Those earning more than $75,000 annually have higher odds of saving six months of expenses. Only 9 percent of these high earners don’t have emergency savings versus 52 percent of those earning less than $30,000.Among retirees, 41 percent have enough money saved to cover at least six months’ expenses, while 26 percent have less than six months’ expenses saved and 18 percent have no savings. In addition, 41 percent of college graduates report having emergency savings compared with 14 percent of those with a high school education.

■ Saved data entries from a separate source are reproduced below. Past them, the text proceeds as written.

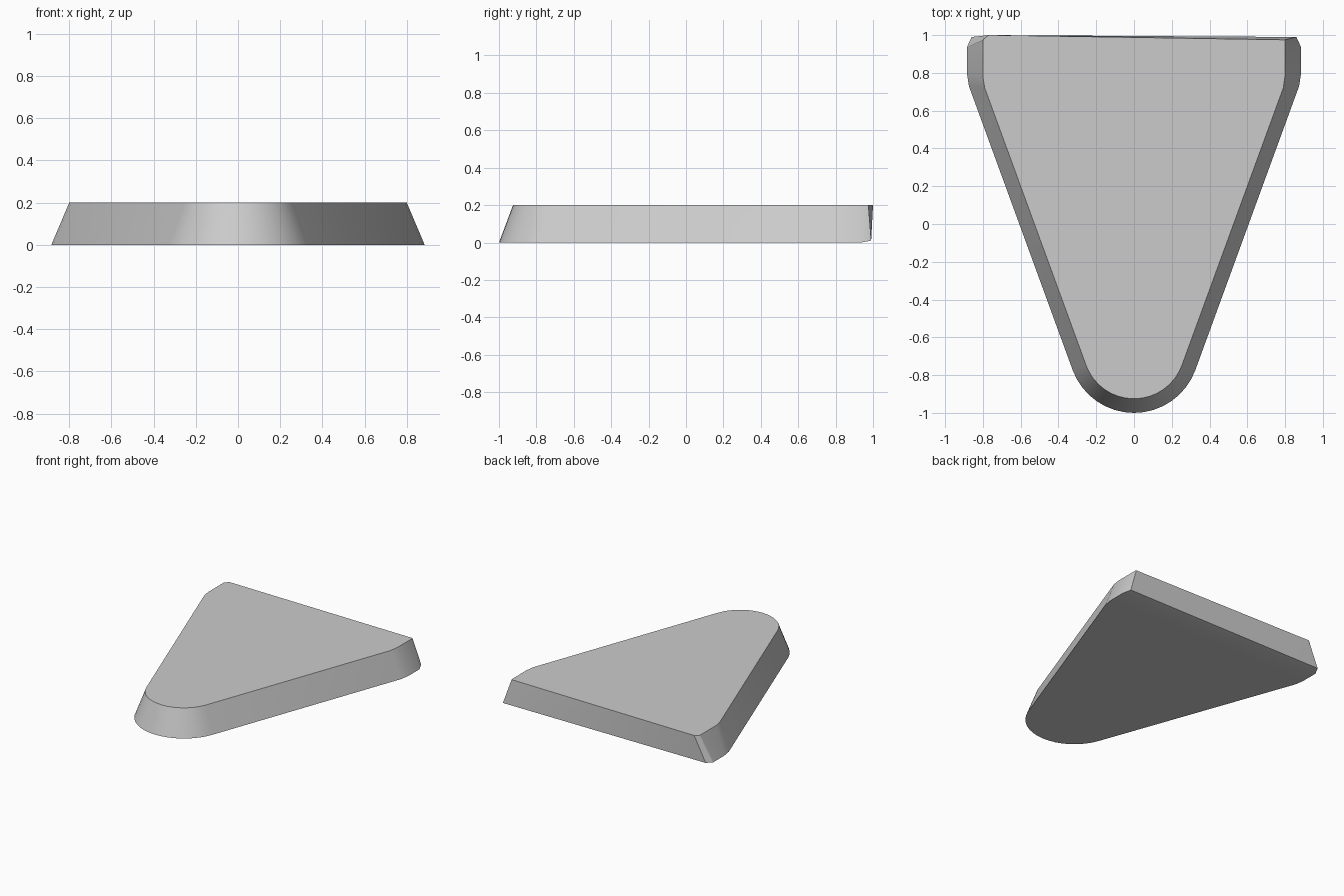
import bpy, bmesh, math

if "Cube" in bpy.data.objects:
    bpy.data.objects.remove(bpy.data.objects["Cube"])

STEPS = 16
TANGENT = math.atan2(-0.344, 0.939)  # direction of the right flank's normal


def outline(right, left, radius, tip_y):
    """Right corner, rounded front nose, then left corner."""
    a0, a1 = TANGENT, -math.pi - TANGENT
    nose = []
    for i in range(STEPS + 1):
        a = a0 + (a1 - a0) * i / STEPS
        nose.append((radius * math.cos(a), tip_y + radius + radius * math.sin(a), None))
    return right + nose + left[::-1]


# Base outline: the rear edge is lifted a little off the ground
corner = [(0.86, 0.99, 0.01), (0.885, 0.935, 0), (0.885, 0.80, 0), (0.874, 0.73, 0)]
base = outline(corner, [(-x, y, z) for x, y, z in corner], 0.346, -1.0)

# Top outline: the rear edge is slightly skewed
top = outline([(0.797, 0.975, 0.2), (0.80, 0.965, 0.2), (0.80, 0.79, 0.2), (0.79, 0.72, 0.2)],
              [(-0.77, 1.0, 0.2), (-0.80, 0.975, 0.2), (-0.80, 0.78, 0.2), (-0.79, 0.72, 0.2)],
              0.27, -0.925)

bm = bmesh.new()
low = [bm.verts.new((x, y, 0 if z is None else z)) for x, y, z in base]
high = [bm.verts.new((x, y, 0.2)) for x, y, z in top]
n = len(low)

# Sloped walls; the twisted rear wall is split in two
for i in range(n - 1):
    bm.faces.new((low[i], low[i + 1], high[i + 1], high[i]))
bm.faces.new((low[-1], low[0], high[-1]))
bm.faces.new((low[0], high[0], high[-1]))

# Flat top, flat underside and the narrow rear underside bevel
bm.faces.new(high)
bm.faces.new(low[1:-1])
bm.faces.new((low[0], low[1], low[-2], low[-1]))
bmesh.ops.recalc_face_normals(bm, faces=bm.faces)

mesh = bpy.data.meshes.new("wedge_plate")
bm.to_mesh(mesh)
bm.free()
plate = bpy.data.objects.new("wedge_plate", mesh)
bpy.context.collection.objects.link(plate)

grey = bpy.data.materials.new("light_grey")
grey.diffuse_color = (0.6, 0.6, 0.6, 1)
grey.use_nodes = True
grey.node_tree.nodes["Principled BSDF"].inputs["Base Color"].default_value = grey.diffuse_color
mesh.materials.append(grey)

# Smooth the rounded nose and keep the rims sharp
bpy.context.view_layer.objects.active = plate
plate.select_set(True)
bpy.ops.object.shade_smooth_by_angle(angle=math.radians(30))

According to race, 23 percent of white Americans have no emergency savings compared with 38 percent of nonwhite individuals.Further, 28 percent of Democrats and 31 percent of Independents have no emergency savings versus 19 percent of Republicans.”Incomes are largely stagnant, so it’s difficult for people to make significant headway on savings when household expenses are creeping higher but incomes are not,” Greg McBride, senior financial analyst for Bankrate.com, tells CNNMoney. “Prolonged unemployment has also depleted the savings of many people who at one time had a more appropriate cushion.”The biggest barrier to saving is not being in the habit of saving,” McBride says. “By establishing that habit, even if an unplanned expense comes up and wipes out what you’ve accumulated, you’re only one paycheck away from restarting the saving process.” The telephone survey was conducted June 7 through June 10 among 1,000 U.S. adults.